Collected data
=== Section Start ===

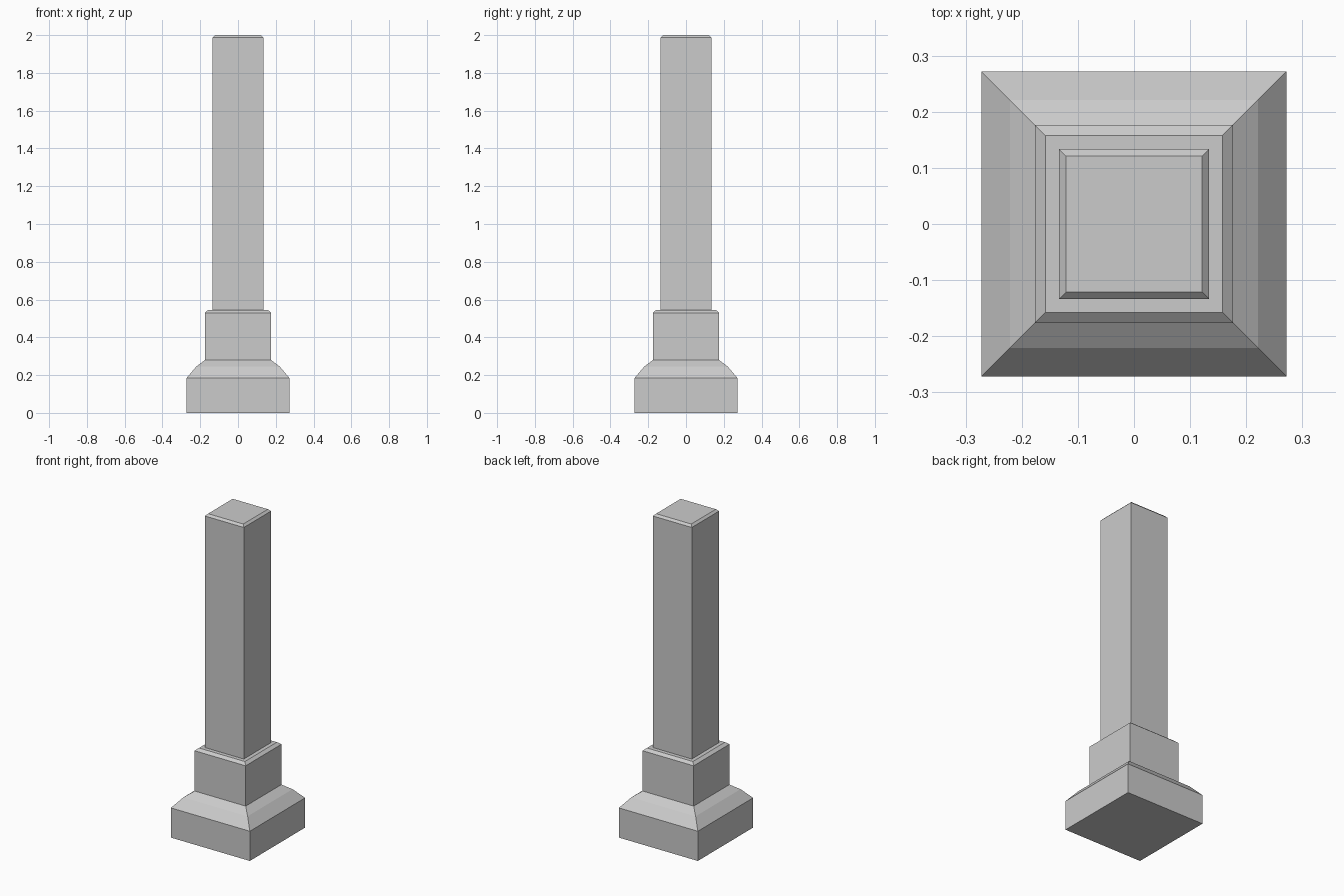
import bpy
import bmesh

if "Cube" in bpy.data.objects:
    bpy.data.objects.remove(bpy.data.objects["Cube"])


def square_loft(name, profile):
    """Stack square rings given as (half width, height) and cap both ends."""
    bm = bmesh.new()
    corners = [(-1, -1), (1, -1), (1, 1), (-1, 1)]
    rings = [[bm.verts.new((x * w, y * w, z)) for x, y in corners]
             for w, z in profile]
    for low, high in zip(rings, rings[1:]):
        for i in range(4):
            j = (i + 1) % 4
            bm.faces.new((low[i], low[j], high[j], high[i]))
    bm.faces.new(rings[0][::-1])
    bm.faces.new(rings[-1])
    mesh = bpy.data.meshes.new(name)
    bm.to_mesh(mesh)
    bm.free()
    obj = bpy.data.objects.new(name, mesh)
    bpy.context.collection.objects.link(obj)
    return obj


# Stepped outline from the ground up
footing = [(0.272, 0.0), (0.272, 0.185), (0.221, 0.245), (0.176, 0.279)]
collar = [(0.176, 0.279 + 0.251), (0.158, 0.545)]
shaft = [(0.134, 0.545), (0.134, 1.987), (0.121, 2.0)]

# One closed, flat-shaded square post
square_loft("stone_post", footing + collar + shaft)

=== Section End ===

▸ **THE PROBLEM**: Quote every record above exactly, leaving out the pictures.

▸ **EXERCISE RESULT**:
import bpy
import bmesh

if "Cube" in bpy.data.objects:
    bpy.data.objects.remove(bpy.data.objects["Cube"])


def square_loft(name, profile):
    """Stack square rings given as (half width, height) and cap both ends."""
    bm = bmesh.new()
    corners = [(-1, -1), (1, -1), (1, 1), (-1, 1)]
    rings = [[bm.verts.new((x * w, y * w, z)) for x, y in corners]
             for w, z in profile]
    for low, high in zip(rings, rings[1:]):
        for i in range(4):
            j = (i + 1) % 4
            bm.faces.new((low[i], low[j], high[j], high[i]))
    bm.faces.new(rings[0][::-1])
    bm.faces.new(rings[-1])
    mesh = bpy.data.meshes.new(name)
    bm.to_mesh(mesh)
    bm.free()
    obj = bpy.data.objects.new(name, mesh)
    bpy.context.collection.objects.link(obj)
    return obj


# Stepped outline from the ground up
footing = [(0.272, 0.0), (0.272, 0.185), (0.221, 0.245), (0.176, 0.279)]
collar = [(0.176, 0.279 + 0.251), (0.158, 0.545)]
shaft = [(0.134, 0.545), (0.134, 1.987), (0.121, 2.0)]

# One closed, flat-shaded square post
square_loft("stone_post", footing + collar + shaft)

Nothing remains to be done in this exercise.